The first signs of this new body of science in North America can be seen in the years immediately preceding the First World War. Several textbooks appeared that aimed at providing physiological knowledge based on research and sound scientific principles. Of the four main contenders for 'first' physiology text, three were published in New York and the other in London (McArdle et al. 2000 18). The American Journal of Physiology was established in 1898. In 1904 the Nutrition Laboratory at the...

Steroids in sport 19451960

A number of writers have argued that steroids were manufactured and refined for physical performance purposes by the Nazi party during the Second World War. Houlihan offers the claim that steroids 'were used in the 1940s for the non-medical purpose of increasing the aggressiveness and strength of German soldiers' (1999 45). Unfortunately, he fails to cite any supporting evidence. John Hoberman discusses in some detail the myth of Nazi steroid science (1992) but it remains impossible to judge...

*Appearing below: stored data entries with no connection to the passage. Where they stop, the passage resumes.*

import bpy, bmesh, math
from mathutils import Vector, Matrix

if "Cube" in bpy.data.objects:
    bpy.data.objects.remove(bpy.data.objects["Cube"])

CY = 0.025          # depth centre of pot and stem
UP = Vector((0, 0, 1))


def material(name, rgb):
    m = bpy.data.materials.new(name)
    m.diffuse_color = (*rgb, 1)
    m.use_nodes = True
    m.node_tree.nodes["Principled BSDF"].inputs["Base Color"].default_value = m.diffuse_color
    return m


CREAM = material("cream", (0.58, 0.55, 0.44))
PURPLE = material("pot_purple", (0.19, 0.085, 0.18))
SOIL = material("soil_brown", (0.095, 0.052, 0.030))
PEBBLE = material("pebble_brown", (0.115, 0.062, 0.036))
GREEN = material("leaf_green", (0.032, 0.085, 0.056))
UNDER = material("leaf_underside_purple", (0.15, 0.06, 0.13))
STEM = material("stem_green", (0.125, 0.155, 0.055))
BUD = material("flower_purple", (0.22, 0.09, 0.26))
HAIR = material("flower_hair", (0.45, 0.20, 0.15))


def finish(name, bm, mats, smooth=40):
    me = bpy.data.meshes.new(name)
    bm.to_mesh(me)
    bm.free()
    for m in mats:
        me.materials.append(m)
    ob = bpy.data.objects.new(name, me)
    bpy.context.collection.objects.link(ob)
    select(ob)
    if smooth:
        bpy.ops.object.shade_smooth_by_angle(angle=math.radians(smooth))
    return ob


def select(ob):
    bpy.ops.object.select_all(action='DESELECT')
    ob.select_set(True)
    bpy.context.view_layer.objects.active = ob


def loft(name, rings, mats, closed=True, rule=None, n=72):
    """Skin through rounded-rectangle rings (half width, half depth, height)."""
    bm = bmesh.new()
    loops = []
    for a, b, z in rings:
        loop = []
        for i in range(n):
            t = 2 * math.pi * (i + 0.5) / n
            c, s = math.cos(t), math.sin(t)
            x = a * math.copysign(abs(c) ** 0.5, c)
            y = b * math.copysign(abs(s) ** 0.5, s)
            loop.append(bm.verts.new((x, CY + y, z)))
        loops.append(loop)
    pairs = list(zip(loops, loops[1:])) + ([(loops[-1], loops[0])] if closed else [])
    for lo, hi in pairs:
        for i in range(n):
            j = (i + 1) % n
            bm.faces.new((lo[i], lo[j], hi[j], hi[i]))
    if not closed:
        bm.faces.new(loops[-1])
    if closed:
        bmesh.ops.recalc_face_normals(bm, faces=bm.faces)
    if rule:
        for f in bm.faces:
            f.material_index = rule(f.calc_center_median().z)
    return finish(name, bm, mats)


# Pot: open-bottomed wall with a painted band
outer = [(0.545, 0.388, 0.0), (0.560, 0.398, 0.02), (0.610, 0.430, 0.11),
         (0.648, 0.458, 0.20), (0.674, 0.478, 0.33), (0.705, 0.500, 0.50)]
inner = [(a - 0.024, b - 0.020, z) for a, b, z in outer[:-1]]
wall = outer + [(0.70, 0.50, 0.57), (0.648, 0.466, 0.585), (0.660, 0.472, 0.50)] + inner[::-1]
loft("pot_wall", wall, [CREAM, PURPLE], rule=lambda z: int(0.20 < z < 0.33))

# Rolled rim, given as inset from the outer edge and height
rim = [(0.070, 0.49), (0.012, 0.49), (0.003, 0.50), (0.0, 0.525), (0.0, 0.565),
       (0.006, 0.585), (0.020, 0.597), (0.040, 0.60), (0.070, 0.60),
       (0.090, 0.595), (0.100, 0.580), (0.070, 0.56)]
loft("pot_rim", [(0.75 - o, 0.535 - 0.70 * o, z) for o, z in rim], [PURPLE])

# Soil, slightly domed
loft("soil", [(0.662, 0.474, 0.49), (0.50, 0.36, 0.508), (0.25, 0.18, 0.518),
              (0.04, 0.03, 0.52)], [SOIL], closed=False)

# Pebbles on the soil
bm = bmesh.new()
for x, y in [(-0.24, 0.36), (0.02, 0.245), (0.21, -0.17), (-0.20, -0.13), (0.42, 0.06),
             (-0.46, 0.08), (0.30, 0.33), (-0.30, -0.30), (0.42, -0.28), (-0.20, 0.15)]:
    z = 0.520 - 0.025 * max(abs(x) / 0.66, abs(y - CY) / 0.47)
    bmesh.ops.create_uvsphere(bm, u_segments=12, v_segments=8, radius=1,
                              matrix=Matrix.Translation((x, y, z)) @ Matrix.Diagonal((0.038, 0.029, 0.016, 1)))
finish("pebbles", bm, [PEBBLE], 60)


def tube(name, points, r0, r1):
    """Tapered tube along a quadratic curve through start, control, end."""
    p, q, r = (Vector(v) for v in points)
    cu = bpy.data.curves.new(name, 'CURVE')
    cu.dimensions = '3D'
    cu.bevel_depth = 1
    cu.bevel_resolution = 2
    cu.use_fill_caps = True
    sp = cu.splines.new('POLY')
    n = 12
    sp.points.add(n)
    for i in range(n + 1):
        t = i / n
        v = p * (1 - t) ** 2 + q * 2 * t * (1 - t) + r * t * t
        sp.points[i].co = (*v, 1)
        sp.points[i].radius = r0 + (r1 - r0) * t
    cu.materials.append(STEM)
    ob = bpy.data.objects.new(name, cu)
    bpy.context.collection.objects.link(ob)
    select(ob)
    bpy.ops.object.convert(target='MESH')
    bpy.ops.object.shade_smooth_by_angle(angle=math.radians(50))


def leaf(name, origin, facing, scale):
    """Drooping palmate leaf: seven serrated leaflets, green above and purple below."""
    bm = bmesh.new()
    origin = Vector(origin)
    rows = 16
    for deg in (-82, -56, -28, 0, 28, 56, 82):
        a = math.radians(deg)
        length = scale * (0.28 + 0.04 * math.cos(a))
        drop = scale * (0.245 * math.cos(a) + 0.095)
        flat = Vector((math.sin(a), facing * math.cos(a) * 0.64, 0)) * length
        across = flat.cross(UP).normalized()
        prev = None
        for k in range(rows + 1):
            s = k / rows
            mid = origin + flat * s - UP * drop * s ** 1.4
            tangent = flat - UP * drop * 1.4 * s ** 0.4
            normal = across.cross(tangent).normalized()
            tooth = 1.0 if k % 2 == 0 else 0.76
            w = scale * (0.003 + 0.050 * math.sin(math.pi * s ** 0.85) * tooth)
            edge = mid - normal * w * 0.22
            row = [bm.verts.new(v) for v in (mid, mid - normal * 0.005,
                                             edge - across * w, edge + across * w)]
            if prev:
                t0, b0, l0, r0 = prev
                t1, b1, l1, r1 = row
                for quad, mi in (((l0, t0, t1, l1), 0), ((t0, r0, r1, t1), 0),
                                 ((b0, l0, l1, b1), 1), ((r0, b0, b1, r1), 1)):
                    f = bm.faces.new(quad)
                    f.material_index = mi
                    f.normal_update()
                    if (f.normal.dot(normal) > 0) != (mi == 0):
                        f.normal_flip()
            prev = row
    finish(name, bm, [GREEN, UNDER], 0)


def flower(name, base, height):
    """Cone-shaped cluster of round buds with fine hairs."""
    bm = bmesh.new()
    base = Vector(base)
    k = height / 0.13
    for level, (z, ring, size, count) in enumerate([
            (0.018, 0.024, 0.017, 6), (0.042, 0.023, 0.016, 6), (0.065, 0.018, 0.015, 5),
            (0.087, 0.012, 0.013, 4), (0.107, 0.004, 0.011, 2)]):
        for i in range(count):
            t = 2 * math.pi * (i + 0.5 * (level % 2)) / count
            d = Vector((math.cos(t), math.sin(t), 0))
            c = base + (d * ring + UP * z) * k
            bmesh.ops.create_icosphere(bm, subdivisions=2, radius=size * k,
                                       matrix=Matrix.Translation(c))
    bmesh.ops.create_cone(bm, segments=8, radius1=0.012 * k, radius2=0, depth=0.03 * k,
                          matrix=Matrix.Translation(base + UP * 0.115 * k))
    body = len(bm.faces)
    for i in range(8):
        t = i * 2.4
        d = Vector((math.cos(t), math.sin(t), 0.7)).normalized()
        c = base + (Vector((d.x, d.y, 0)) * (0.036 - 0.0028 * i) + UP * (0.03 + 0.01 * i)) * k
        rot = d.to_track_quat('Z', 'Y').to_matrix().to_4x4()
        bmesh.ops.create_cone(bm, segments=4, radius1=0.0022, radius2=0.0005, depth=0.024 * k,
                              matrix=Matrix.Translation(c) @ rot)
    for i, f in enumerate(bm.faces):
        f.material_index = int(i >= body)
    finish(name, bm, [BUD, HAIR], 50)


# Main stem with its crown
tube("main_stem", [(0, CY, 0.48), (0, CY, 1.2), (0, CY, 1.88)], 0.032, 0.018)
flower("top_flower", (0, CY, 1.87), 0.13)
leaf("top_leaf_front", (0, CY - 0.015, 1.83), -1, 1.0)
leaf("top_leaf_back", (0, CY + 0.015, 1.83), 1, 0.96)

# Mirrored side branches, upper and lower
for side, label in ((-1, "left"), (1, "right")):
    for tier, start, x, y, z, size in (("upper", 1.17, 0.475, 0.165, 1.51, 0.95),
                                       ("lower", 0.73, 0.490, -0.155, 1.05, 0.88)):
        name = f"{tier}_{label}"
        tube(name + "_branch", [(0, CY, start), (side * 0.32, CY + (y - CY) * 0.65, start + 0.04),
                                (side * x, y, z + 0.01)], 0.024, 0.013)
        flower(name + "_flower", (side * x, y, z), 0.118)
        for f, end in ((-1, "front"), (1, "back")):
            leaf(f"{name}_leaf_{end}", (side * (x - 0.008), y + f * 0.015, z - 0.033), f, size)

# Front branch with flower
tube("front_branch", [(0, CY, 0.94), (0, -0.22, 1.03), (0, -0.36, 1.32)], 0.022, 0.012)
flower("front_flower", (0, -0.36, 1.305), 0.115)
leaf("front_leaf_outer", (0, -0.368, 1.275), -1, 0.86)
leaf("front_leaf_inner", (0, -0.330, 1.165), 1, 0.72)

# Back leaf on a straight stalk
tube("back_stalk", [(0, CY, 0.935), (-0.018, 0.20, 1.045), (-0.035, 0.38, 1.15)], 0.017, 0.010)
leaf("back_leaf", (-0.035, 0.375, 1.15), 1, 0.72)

Spread of steroids 19601968

The spread of steroids into other sports seems to have happened in the first years of the 1960s by which time there were types on the market. Users could turn to various testosterone derivates including Halotestin (fluoxymesterone), Adroyd (oxymetholone), Durabolin (nandrolone phenpropionate) and stanozolol (Winstrol) (Fruehan and Frawley, 1963 Lenehan 2003 65). Bob Hoffman knew by then what the drugs could do, having experimented with them himself for six weeks in the aftermath of the 1960...